Eat More Kale (but Don’t Confuse It with Chikin)

Chicken (aka Chikin) and kale are easy to confuse, aren’t they? Well, Chick-fil-A seems to think so, and seems to be a bit threatened by small-time farmers encroaching upon its market.

OK, the details:

Bo Muller-Moore has been creating eco-friendly t-shirts with the slogan “EAT MORE KALE” on them for over 10 years. Chick-fil-A is now concerned this steps on the rights of its “Eat Mor Chikin” slogan and could confuse its customers. (Confuse them into eating kale?… I’m not quite sure I follow that part.)

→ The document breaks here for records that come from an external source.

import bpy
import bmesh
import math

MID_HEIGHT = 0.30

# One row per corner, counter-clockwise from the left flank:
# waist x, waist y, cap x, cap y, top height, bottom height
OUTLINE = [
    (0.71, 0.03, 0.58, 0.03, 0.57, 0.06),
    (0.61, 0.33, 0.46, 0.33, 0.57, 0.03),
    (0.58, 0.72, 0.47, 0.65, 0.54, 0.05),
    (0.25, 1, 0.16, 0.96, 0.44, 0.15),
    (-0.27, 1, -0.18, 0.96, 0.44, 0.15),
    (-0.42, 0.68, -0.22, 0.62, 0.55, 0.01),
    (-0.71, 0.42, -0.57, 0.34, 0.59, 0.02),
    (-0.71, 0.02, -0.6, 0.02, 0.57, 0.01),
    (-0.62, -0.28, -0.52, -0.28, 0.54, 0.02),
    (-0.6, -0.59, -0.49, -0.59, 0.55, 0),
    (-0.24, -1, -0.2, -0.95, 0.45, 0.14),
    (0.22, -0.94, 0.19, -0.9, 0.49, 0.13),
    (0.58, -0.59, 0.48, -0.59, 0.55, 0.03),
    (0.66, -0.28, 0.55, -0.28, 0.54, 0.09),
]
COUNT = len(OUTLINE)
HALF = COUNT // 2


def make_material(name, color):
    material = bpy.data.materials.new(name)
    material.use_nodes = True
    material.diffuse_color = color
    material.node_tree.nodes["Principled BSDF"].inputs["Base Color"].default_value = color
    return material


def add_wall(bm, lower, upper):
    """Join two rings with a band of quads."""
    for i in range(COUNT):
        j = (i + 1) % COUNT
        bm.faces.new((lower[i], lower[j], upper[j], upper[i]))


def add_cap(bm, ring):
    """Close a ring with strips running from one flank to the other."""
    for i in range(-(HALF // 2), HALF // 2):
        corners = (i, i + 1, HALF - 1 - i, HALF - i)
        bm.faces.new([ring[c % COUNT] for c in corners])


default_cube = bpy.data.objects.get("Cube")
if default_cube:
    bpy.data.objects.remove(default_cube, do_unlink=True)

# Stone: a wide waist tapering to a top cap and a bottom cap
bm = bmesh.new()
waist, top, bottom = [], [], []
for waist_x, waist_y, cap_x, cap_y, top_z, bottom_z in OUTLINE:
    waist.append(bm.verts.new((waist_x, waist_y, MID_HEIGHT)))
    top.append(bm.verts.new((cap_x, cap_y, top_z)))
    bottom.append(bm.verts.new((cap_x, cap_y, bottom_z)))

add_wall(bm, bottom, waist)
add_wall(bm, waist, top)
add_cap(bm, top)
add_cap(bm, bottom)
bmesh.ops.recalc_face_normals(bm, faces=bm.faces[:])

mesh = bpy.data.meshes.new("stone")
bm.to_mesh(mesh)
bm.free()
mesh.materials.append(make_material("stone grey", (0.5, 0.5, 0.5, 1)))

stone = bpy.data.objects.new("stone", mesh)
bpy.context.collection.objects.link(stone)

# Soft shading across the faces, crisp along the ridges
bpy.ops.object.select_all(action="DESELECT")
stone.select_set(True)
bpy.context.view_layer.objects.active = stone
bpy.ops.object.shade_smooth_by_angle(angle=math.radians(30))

Muller-Moore recently decided to file for a federal trademark on “EAT MORE KALE,” as others have gone and used the slogan on their own products. But, getting word of this, Chick-fil-A is trying to block the trademark approval and shut down Muller-Moore’s business. And, apparently, this isn’t the first time.

“Back in 2006, the fried chicken giant’s lawyers sent Muller-Moore a cease-and-desist letter, ordering him to stop using the EAT MORE KALE logo and send Chick-fil-A all of his t-shirts,” notes. “After Muller-Moore obtained legal counsel of his own, Chick-fil-A backed down.”

A concerned citizen who supports the value of Muller-Moore’s slogan and hard work, Jeff Weinstein of Vermont (where Muller-Moore’s t-shirt business is), has started a petition on to pressure Chick-fil-A into dropping this corporate bullying approach and let the small business be:

“This is a clear case of corporate bullying, and we won’t tolerate it! Muller-Moore is a small business owner that supports sustainable agriculture — he is no threat to a multi-million dollar fast food company, and he has a right to pursue his livelihood.”

The petition now has nearly 23,000 of the targeted 25,000 signatures. You can sign the petition above or on its page.

Of course, if it gets enough press, this attempt by Chick-fil-A to squash a small business owner could backfire, and it could get it’s just desserts….

h/t Grist

  • Deirdre

    Thanks for the “Eat More Kale” coverage. Bo, and by association all small business and local food initiatives, deserve the recognition. Here’s another post with some additional ways to support the cause: